Service learning (community-based learning) is identified as a high-impact practice according to the National Leadership Council for Liberal Education and America’s Promise (LEAP) (AAC&U, 2007). These deep approaches to learning are important because students who participate in these approaches tend to have higher grades and are able to retain, integrate and transfer information at a higher level (Kuh, 2008). This project incorporated service learning into entry level STEM courses related to nutrition and food. Primary goals of the overall project included: 1) More students retained and succeed in STEM courses and programs, 2) Service learners remain involved with the community partner after completing the course and 3) Kenosha and Racine Counties will see increased availability and consumption of healthy, locally-grown food. A total of 243 students participated in STEM service-learning projects in the surrounding communities during the year-long project. Several evaluation methods were used including a Midwest Campus Compact Citizen Scientist Initiative Student Survey, faculty and community partner surveys, and faculty and community partner telephone interviews. As a whole, students reported enhanced learning and interest in STEM as a result of service-learning. Responses indicated that 87% of students felt the use of service-learning enhanced their understanding of the scientific elements of the course, 64% of students reported increased interest in STEM after participation in the course, and 92% of students felt the use of service-learning enhanced their understanding of food and nutrition. While only 25% of students indicated their intention to enroll in at least one additional STEM course after the current one (54% of students were not sure), 76% of the students actually did enroll in another STEM course the semester after completing the service-learning course. This presentation will focus primarily on the outcomes related to student retention and success with a discussion on lessons learned.
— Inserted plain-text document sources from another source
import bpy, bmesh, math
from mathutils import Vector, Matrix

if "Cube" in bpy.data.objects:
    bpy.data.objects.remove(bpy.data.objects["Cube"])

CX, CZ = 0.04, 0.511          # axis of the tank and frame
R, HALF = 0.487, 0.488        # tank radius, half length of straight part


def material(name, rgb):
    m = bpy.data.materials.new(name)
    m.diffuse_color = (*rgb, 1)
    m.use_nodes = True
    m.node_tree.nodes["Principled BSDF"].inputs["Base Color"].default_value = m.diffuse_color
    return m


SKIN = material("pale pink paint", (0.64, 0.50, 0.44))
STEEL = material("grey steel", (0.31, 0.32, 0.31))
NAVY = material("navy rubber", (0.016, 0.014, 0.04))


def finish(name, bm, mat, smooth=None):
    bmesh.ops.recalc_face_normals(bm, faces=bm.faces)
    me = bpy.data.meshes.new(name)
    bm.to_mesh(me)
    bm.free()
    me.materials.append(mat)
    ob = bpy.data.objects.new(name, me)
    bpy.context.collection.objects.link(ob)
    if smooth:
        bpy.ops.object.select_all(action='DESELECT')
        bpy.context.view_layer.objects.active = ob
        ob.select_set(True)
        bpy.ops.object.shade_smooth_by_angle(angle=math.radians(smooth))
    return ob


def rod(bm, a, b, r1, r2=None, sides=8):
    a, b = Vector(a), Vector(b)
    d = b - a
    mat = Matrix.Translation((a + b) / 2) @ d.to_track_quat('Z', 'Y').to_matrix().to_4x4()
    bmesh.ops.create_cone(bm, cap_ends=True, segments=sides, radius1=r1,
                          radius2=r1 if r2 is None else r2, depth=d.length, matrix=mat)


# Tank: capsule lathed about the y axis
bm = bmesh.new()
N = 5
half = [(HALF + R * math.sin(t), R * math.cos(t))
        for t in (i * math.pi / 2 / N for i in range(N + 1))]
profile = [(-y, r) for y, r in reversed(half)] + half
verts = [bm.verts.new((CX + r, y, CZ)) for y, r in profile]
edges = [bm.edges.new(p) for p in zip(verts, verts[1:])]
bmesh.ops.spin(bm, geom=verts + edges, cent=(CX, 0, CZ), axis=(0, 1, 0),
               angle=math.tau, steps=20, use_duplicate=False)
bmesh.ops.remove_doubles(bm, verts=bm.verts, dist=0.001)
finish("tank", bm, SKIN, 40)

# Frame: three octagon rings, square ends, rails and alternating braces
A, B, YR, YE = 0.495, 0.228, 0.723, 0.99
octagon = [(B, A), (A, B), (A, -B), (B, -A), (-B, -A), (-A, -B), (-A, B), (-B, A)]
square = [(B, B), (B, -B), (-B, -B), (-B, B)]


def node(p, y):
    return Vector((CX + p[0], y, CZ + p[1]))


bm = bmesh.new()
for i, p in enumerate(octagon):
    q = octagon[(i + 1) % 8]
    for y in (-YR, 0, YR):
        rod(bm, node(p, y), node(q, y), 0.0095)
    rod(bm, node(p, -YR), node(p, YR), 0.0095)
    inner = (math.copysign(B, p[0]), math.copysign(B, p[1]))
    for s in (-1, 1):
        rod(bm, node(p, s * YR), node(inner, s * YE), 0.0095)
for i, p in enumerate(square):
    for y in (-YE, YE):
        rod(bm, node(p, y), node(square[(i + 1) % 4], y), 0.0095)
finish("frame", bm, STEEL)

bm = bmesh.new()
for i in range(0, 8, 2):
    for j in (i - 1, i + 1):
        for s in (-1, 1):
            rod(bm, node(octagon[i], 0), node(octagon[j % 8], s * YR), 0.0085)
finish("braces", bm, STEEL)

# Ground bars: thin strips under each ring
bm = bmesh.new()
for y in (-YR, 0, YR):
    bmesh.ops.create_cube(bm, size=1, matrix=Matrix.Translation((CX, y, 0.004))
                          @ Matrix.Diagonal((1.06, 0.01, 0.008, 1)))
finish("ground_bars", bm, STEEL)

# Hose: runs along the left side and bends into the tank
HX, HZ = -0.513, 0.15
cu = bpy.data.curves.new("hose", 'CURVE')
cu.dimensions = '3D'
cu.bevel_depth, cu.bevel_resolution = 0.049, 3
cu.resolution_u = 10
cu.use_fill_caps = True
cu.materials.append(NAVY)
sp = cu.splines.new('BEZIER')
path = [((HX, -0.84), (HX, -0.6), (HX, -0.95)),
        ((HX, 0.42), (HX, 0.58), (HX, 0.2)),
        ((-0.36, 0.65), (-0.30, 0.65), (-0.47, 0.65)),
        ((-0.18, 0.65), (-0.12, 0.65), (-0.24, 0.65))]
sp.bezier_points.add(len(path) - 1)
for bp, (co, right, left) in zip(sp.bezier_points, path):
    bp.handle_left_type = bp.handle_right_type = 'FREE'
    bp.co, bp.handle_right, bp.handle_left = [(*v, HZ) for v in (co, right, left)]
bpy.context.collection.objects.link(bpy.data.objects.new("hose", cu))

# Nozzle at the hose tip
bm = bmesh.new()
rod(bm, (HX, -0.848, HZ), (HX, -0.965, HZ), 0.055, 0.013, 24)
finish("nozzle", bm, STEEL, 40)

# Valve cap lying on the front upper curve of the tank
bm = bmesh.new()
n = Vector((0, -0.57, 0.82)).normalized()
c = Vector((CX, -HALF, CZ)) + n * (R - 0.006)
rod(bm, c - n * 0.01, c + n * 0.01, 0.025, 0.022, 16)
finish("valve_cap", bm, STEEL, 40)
DI-versity in Math: Gaming to Promote Exposure! A middle school and high school math day for girls at UWEC
Dandrielle Lewis, UW Eau Claire
Sonia Kovalevsky (SK) was the first woman appointed to a full professorship in Northern Europe. SK Days have been organized by the Association of Women in Mathematics to encourage colleges and universities to develop more cooperation with middle schools and high schools in their area. The ultimate goals of our SK Day were to encourage young women to pursue careers in Mathematics and to assist them in transitioning between middle school and high school and high school and college Mathematics. In this talk, I plan to discuss how we achieved our goals by developing engaging student and teacher workshops, a math competition, a diverse panel of professional females, and by creating an atmosphere for middle school and high school students to network with mathematicians and college students. Further plans are to discuss assessments of the impact of our SK Day and strategies that were effective and ineffective.